Note that the main bearing caps are numbered and have a directional arrow cast in. The cap is to be installed with the arrow pointing toward the front of the block. If, for any reason, your main caps are not already marked, you should do so before you remove them.
Step-46: Remove Main Bearing Bolts
A socket, a 1/2-inch breaker bar, and some muscle are used to free the bolts holding the main bearing caps to the block. Once the bolts are broken free, they should almost thread out by hand.
Step-47: Remove Main Bearing Caps
The main bearing caps must fit snugly into their registers in the block (for good reason) and will probably need to be tapped from each side to loosen them for removal. I prefer a plastic mallet over other means to tap the caps loose.
Step-48: Remove Crankshaft
Once you’ve removed all the main bearing caps from the block, you can lift the crankshaft free of its saddles. Be aware that 385 engine series crankshaft forgings are by no means lightweight. Don’t store your crankshaft standing up, as you wouldn’t want it to fall and get damaged or damage your toes.
Step-49: Note Any Anomalies
With the crankshaft removed and the top portion of the main bearing inserts still in their saddles, you can see the mismatch between the oil passage in the block and the bearing. For this reason, simple modifications to the oiling system will go a long way toward improving the longevity of your engine. We’ll address the correction of this issue a little later on in our rebuild.
Step-50: Inspect Freeze Plugs

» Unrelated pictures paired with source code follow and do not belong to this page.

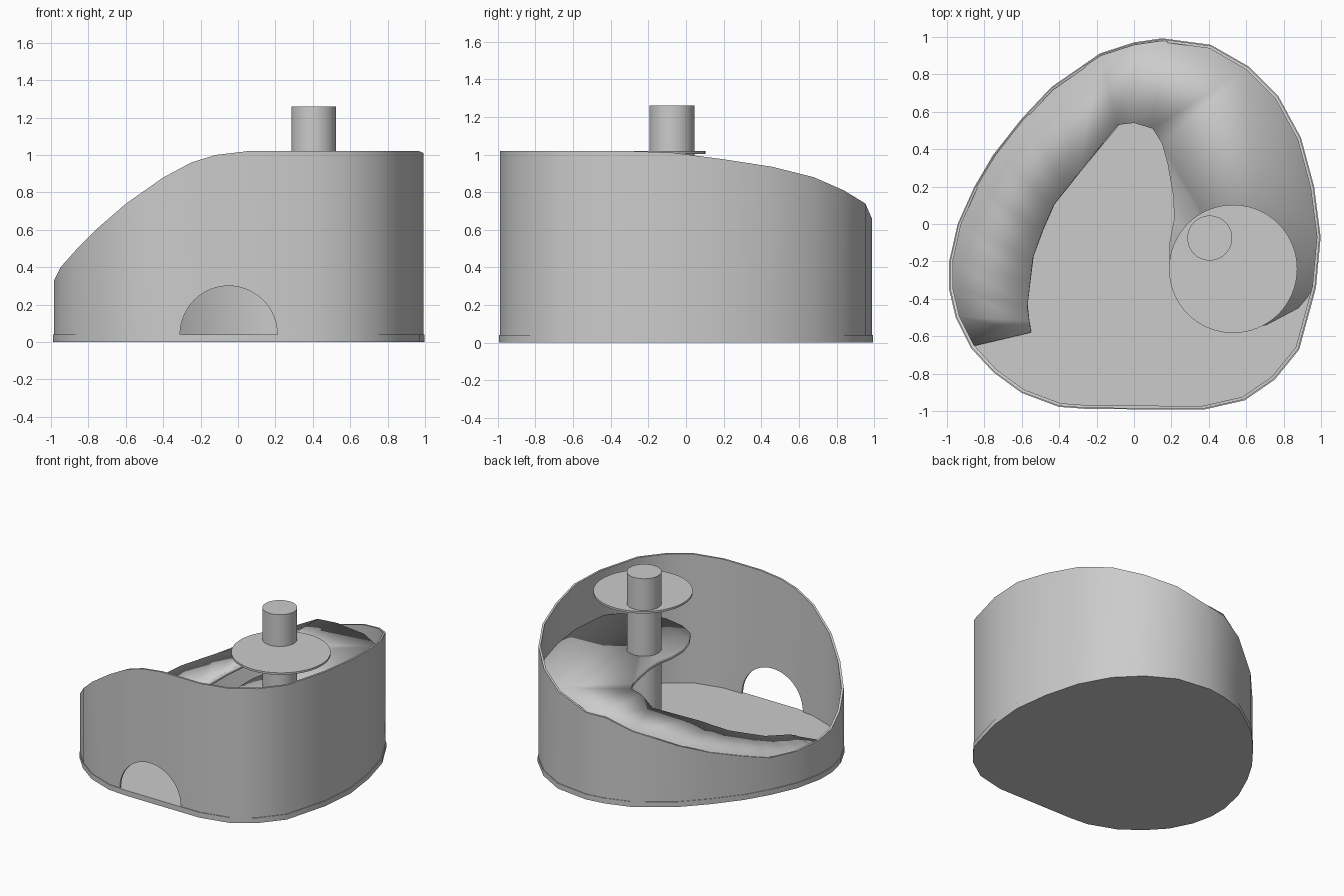
import bpy, bmesh
from math import radians, pi

if "Cube" in bpy.data.objects:
    bpy.data.objects.remove(bpy.data.objects["Cube"])

# Egg-shaped outline, clockwise from the back: x, y, wall-top height
OUTLINE = [
    (.15, .99, .66), (.41, .955, .74), (.61, .84, .81), (.77, .68, .88), (.89, .46, .935),
    (.96, .2, .975), (.995, -.07, 1.01), (.97, -.34, 1.02), (.88, -.67, 1.02), (.75, -.83, 1.02),
    (.59, -.94, 1.02), (.37, -.99, 1.02), (.05, -.988, 1.02), (-.12, -.987, 1.0),
    (-.25, -.986, .96), (-.4, -.975, .88), (-.6, -.9, .74), (-.75, -.79, .61),
    (-.87, -.66, .49), (-.95, -.5, .4), (-.985, -.35, .33), (-.985, -.2, .3), (-.94, 0, .28),
    (-.85, .2, .28), (-.75, .37, .33), (-.6, .56, .39), (-.44, .73, .465), (-.18, .91, .575),
    (0, .968, .65)]
N = len(OUTLINE)
FLOOR, DECK = .04, .67


def make(name, bm, angle=30):
    me = bpy.data.meshes.new(name)
    bm.to_mesh(me)
    bm.free()
    ob = bpy.data.objects.new(name, me)
    bpy.context.collection.objects.link(ob)
    bpy.ops.object.select_all(action='DESELECT')
    ob.select_set(True)
    bpy.context.view_layer.objects.active = ob
    if angle:
        bpy.ops.object.shade_smooth_by_angle(angle=radians(angle))
    return ob


def cylinder(name, x, y, z0, z1, r, sides=48):
    bpy.ops.mesh.primitive_cylinder_add(vertices=sides, radius=r, depth=z1 - z0,
                                        location=(x, y, (z0 + z1) / 2))
    ob = bpy.context.object
    ob.name = name
    bpy.ops.object.shade_smooth_by_angle(angle=radians(30))
    return ob


# Base plate
bm = bmesh.new()
low = [bm.verts.new((x * 1.003, y * 1.003, 0)) for x, y, _ in OUTLINE]
top = [bm.verts.new((x * 1.003, y * 1.003, FLOOR)) for x, y, _ in OUTLINE]
bm.faces.new(low)
bm.faces.new(top)
for i in range(N):
    j = (i + 1) % N
    bm.faces.new((low[i], low[j], top[j], top[i]))
bmesh.ops.recalc_face_normals(bm, faces=bm.faces)
make("base_plate", bm)

# Wall shell with a sweeping top edge
bm = bmesh.new()
rings = [[bm.verts.new((x * s, y * s, z if up else FLOOR - .005)) for x, y, z in OUTLINE]
         for s, up in ((.998, 0), (.998, 1), (.983, 1), (.983, 0))]
for k in range(4):
    a, b = rings[k], rings[(k + 1) % 4]
    for i in range(N):
        j = (i + 1) % N
        bm.faces.new((a[i], a[j], b[j], b[i]))
bmesh.ops.recalc_face_normals(bm, faces=bm.faces)
wall = make("wall", bm, 0)

# Arched doorway cut through the front wall
bpy.ops.mesh.primitive_cylinder_add(vertices=48, radius=.26, depth=.5,
                                    location=(-.05, -1, FLOOR), rotation=(pi / 2, 0, 0))
cutter = bpy.context.object
cutter.name = "doorway_cutter"
cutter.hide_render = True
mod = wall.modifiers.new("doorway", 'BOOLEAN')
mod.object = cutter
mod.operation = 'DIFFERENCE'
mod.solver = 'EXACT'
bpy.context.view_layer.objects.active = wall
bpy.ops.object.modifier_apply(modifier=mod.name)
bpy.data.objects.remove(cutter)
bpy.ops.object.select_all(action='DESELECT')
wall.select_set(True)
bpy.context.view_layer.objects.active = wall
bpy.ops.object.shade_smooth_by_angle(angle=radians(30))

# Upper deck (flat) with a ramp curling down along the left wall
LOBE = [(.93, -.39), (.88, -.45), (.71, -.54), (.57, -.57), (.41, -.54), (.29, -.47), (.23, -.37),
        (.19, -.24), (.19, -.1), (.215, .03), (.21, .15), (.18, .32), (.15, .43), (.1, .51)]
RAMP = [(0, .54, DECK), (-.09, .53, .585), (-.3, .27, .445), (-.36, .19, .395), (-.43, .1, .34),
        (-.49, -.04, .28), (-.54, -.18, .22), (-.555, -.31, .18), (-.57, -.44, .14),
        (-.56, -.52, .1), (-.55, -.58, .065)]
bm = bmesh.new()
inner = [bm.verts.new(p) for p in RAMP]
outer = [bm.verts.new((OUTLINE[N - 1 - i][0] * .99, OUTLINE[N - 1 - i][1] * .99, p[2]))
         for i, p in enumerate(RAMP)]
rim = [bm.verts.new((x * .99, y * .99, DECK)) for x, y, _ in OUTLINE[:8]]
lobe = [bm.verts.new((x, y, DECK)) for x, y in LOBE]
bm.faces.new([outer[0]] + rim + lobe + [inner[0]])
for i in range(len(RAMP) - 1):
    bm.faces.new((outer[i], inner[i], inner[i + 1], outer[i + 1]))
for f in bm.faces:
    f.normal_update()
    if f.normal.z < 0:
        f.normal_flip()
deck = make("deck_and_ramp", bm)
sol = deck.modifiers.new("thickness", 'SOLIDIFY')
sol.thickness = .03
sol.offset = -1

# Post and round top shelf
cylinder("post", .405, -.075, FLOOR, 1.26, .12)
cylinder("round_shelf", .53, -.24, 1.003, 1.018, .343, 64)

It looks like this freeze plug didn’t have a single season left when the car that our engine came from was finally parked. Remove the freeze plugs and all other core plugs from the block in order for it to be thoroughly cleaned.
Step-51: Remove Freeze Plugs
To remove the freeze plugs from the block, use a hammer and punch to strike one outside edge to rotate the plug in its bore and then grab it with a pair of water pump pliers to pull it out. Striking the plug in the center may merely punch a hole in it or force it into the water jacket, making it even harder to remove.
Step-52: Remove Threaded Core Plugs
It’s also important to remove all the threaded core plugs from the cylinder block prior to cleaning. Note that the Lima series engines utilize two distinctly different threaded plugs. A standard hex wrench will most likely not be sufficient to remove these plugs and in some cases you have to apply heat in order to loosen them. In this case, a hex socket, extension, and 3/8-inch ratchet get the job done. In worst-case scenarios, some threaded core plugs may have to drilled in order to get them out. I prefer to use drill bits in graduated sizes until the plug can be collapsed and removed easily.
Step-53: Remove Oil Passage Plug
Be sure to remove the threaded plug from the oil passage at the front of the block next to the camshaft gallery. This plug is easily overlooked but it can cause a problem if it’s not removed before block cleaning.
Step-54: Cylinder Head Disassembly
The cylinder heads are now ready for disassembly, cleaning, inspection, and machine work. At first glance, they don’t look too bad. There are no obvious burnt valves or other apparent issues.
Step-55: Compress Valvesprings
A pneumatic valvespring compressor compresses the valvespring to remove the keepers. This allows the valve to be removed from the head.
Step-56: Mechanical Valvespring Compressor (Save Money)
Here is an example of an economy mechanical valvespring compressor often found in the home shop. While this type of compressor is more time consuming than other types, particularly the pneumatic style, it gets the job done.
This is also a good time to replace any damaged, stripped, or overly rusted nuts and bolts, taking care to obtain fasteners with the exact thread pitch, dimensions, and hardness ratings (where applicable). Companies such as AMK Products in Winchester, Virginia, and the Gardner-Westcott Co. of Northville, Michigan, are excellent sources of high-quality engine hardware that matches OE nuts and bolts exactly. Have your still or video camera handy to provide a record of how things came apart and you will find them much easier to reassemble later on.
Written by Charles R. Morris and Republished with Permission of CarTech Inc